Graeme Preston says
Hi Jonas. Question about styling, especially shohin pines: in what cases might you consider reducing the foliage mass in order to reveal more of the tree’s structure? I just noticed above that when you positioned and wired the main branch (pictures 2 and 3) that the actual branch itself is obstructed by the foliage mass it’s carrying. From the pictures it looks like it would be possible to reveal some of that structure by removing some of the obstructing foliage. Would it ever be worth it to do that? When balancing a full, compact foliage mass and an optimally exposed branch/trunk structure, especially in significantly small conifers where needle reduction is so important (i.e. shohin black pine) when, if ever, is it worth it to compromise one for the other? Thanks.
Jonas, Please post photo of finished tree for display with the pot oiled and mossed. I’d really enjoy seeing it. The pot selected would have been my choice as well. Honest, I chose before reading what you chose.
I have been using walnut oil on pots as well, don’t remember where I found out it was suitable. Do you have any opinions about it as opposed to camila oil or mineral oil?
Awesome improvement from jan 2012 to current. The subtle(but definitive) movement made all the difference for me. Not so sure in 2012, but it is clear now! Tree looks great, but why remove that root in the front before the show? Was it crisscrossing or something of that nature? I find that fresh wound at the nebari sort of distracting.
I second wanting to see the tree all dressed up for the show!
Pot 7 mate looks the best to me
Jonas Dupuich says
@Patrick – thanks for the note. I removed the root as it emerged above a larger root. The idea is that removing it will make the roots and base of the trunk look larger. I’ll try to camouflage the spot when I finish prepping the tree. (I’ll make pics at the exhibit.)
@Mac – Different people use different oils on their pots and stands. I tend to avoid mineral oils and use the oil from squashed walnuts for pots. I don’t recall the best use for camelia, enoki and other natural oils. Ill post an update if I get better information about this.

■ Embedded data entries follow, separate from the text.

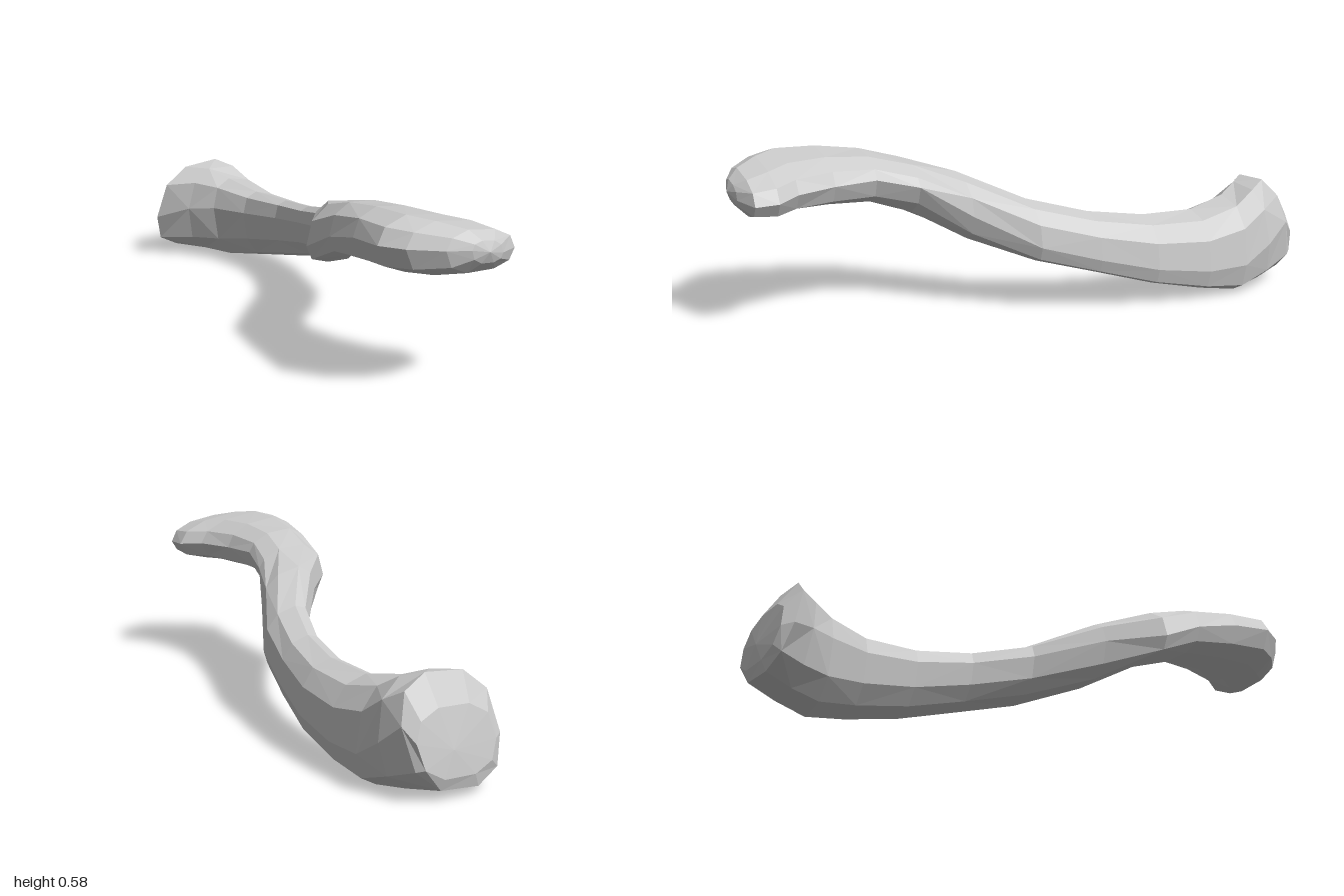
import * as THREE from 'three';

const SIDES = 10;

// Cross-sections along the bone: z, xMin, xMax, yMin, yMax, skew, lean, cut
// skew slants the oval inside its box; lean shifts z with height;
// cut lowers the upper +x shoulder
const SECTIONS = [
  [-0.98, 0.01, 0.31, 0.07, 0.29, 0.1, 0.02, 0],
  [-0.945, -0.03, 0.335, 0.025, 0.385, 0.15, 0.045, 0],
  [-0.85, 0.055, 0.355, 0.015, 0.37, -0.05, 0.02, 0],
  [-0.75, 0.11, 0.36, 0.0, 0.335, -0.25, 0, 0],
  [-0.6, 0.15, 0.355, 0.03, 0.305, -0.35, 0, 0],
  [-0.4, 0.155, 0.33, 0.075, 0.31, -0.4, 0, 0],
  [-0.2, 0.11, 0.275, 0.13, 0.335, -0.4, 0, 0],
  [0, 0.02, 0.21, 0.18, 0.385, -0.35, 0, 0.1],
  [0.2, -0.14, 0.09, 0.25, 0.475, -0.1, 0, 0.35],
  [0.36, -0.29, 0.0, 0.325, 0.53, 0.3, 0, 0.5],
  [0.5, -0.31, -0.045, 0.38, 0.56, 0.1, 0, 0.4],
  [0.65, -0.34, -0.04, 0.39, 0.577, -0.05, 0, 0.4],
  [0.79, -0.365, 0.0, 0.395, 0.58, -0.1, 0, 0.5],
  [0.87, -0.325, 0.05, 0.395, 0.57, -0.15, 0, 0.5],
  [0.95, -0.24, 0.045, 0.41, 0.55, -0.2, 0, 0.4],
  [0.985, -0.17, -0.04, 0.445, 0.52, -0.3, 0, 0.2],
];

// Slightly squared oval
const full = (v) => Math.sign(v) * Math.pow(Math.abs(v), 0.8);

function loft(sections) {
  const pos = [];
  const index = [];
  sections.forEach(([z, x0, x1, y0, y1, skew, lean, cut]) => {
    for (let j = 0; j < SIDES; j++) {
      const t = (j / SIDES) * Math.PI * 2;
      const w = full(Math.cos(t));
      let h = full(Math.sin(t + skew));
      if (h > 0) h *= 1 - cut * Math.max(0, w);
      pos.push((x0 + x1) / 2 + ((x1 - x0) / 2) * w,
        (y0 + y1) / 2 + ((y1 - y0) / 2) * h, z + lean * h);
    }
  });
  for (let i = 0; i < sections.length - 1; i++) {
    for (let j = 0; j < SIDES; j++) {
      const a = i * SIDES + j;
      const b = i * SIDES + ((j + 1) % SIDES);
      const c = a + SIDES;
      const d = b + SIDES;
      // Alternate the diagonal for a hand-cut faceted look
      if ((i + j) % 2) index.push(a, b, d, a, d, c);
      else index.push(a, b, c, b, d, c);
    }
  }
  // Blunt end caps
  const back = pos.length / 3;
  pos.push(0.18, 0.16, -0.99);
  pos.push(-0.11, 0.485, 1);
  const last = (sections.length - 1) * SIDES;
  for (let j = 0; j < SIDES; j++) {
    const k = (j + 1) % SIDES;
    index.push(back, k, j, back + 1, last + j, last + k);
  }
  const geo = new THREE.BufferGeometry();
  geo.setAttribute('position', new THREE.Float32BufferAttribute(pos, 3));
  geo.setIndex(index);
  geo.computeVertexNormals();
  return geo;
}

export function createModel() {
  const group = new THREE.Group();
  group.name = 'collarbone';
  const material = new THREE.MeshStandardMaterial({ color: 0xcccccc, flatShading: true });

  // S-curved bone with a flared joint end and a flattened shoulder end
  const bone = new THREE.Mesh(loft(SECTIONS), material);
  bone.name = 'boneShaft';
  group.add(bone);
  return group;
}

@Graeme – very good question. I don’t always find it easy to get the foliage where I want it while showing off the branch structure at its best. In general, I think the silhouette here is a bit larger than I’d like it to be considering the size of the trunk, but I don’t have great branches to cut back to. I figured I’d show the tree as is, make some more cuts after the exhibit, and continue to aim towards making a more compact tree. Ideally I’d show more trunk and branch structure within a smaller overall silhouette. Thanks for asking about this!
Graeme Preston says
Training shohin black pine must feel like spinning plates sometimes. From the pictures above, it looks the the tree was repotted at a slightly different angle? I fee like I can see the junction of the main branch and the trunk better, which makes the foliage mass seem more connected the the tree. Visually I think the whole image is more integrated, and more powerful. Does that make sense? I also wish pot #8 was a little smaller, and maybe had slightly bigger feet. Thanks Jonas, good luck.
Jonas Dupuich says
Thanks Graeme – you noticed. Tilting and turning the tree just a bit can make a big difference. I think my favorite front is actually a bit to the right of where it is now, but it’s better than before. And yes, a slightly smaller pot 8 would be a good choice.
Nice job Jonas! This tree gets better Every time I see it. Marvellous work, the pot you picked makes sense!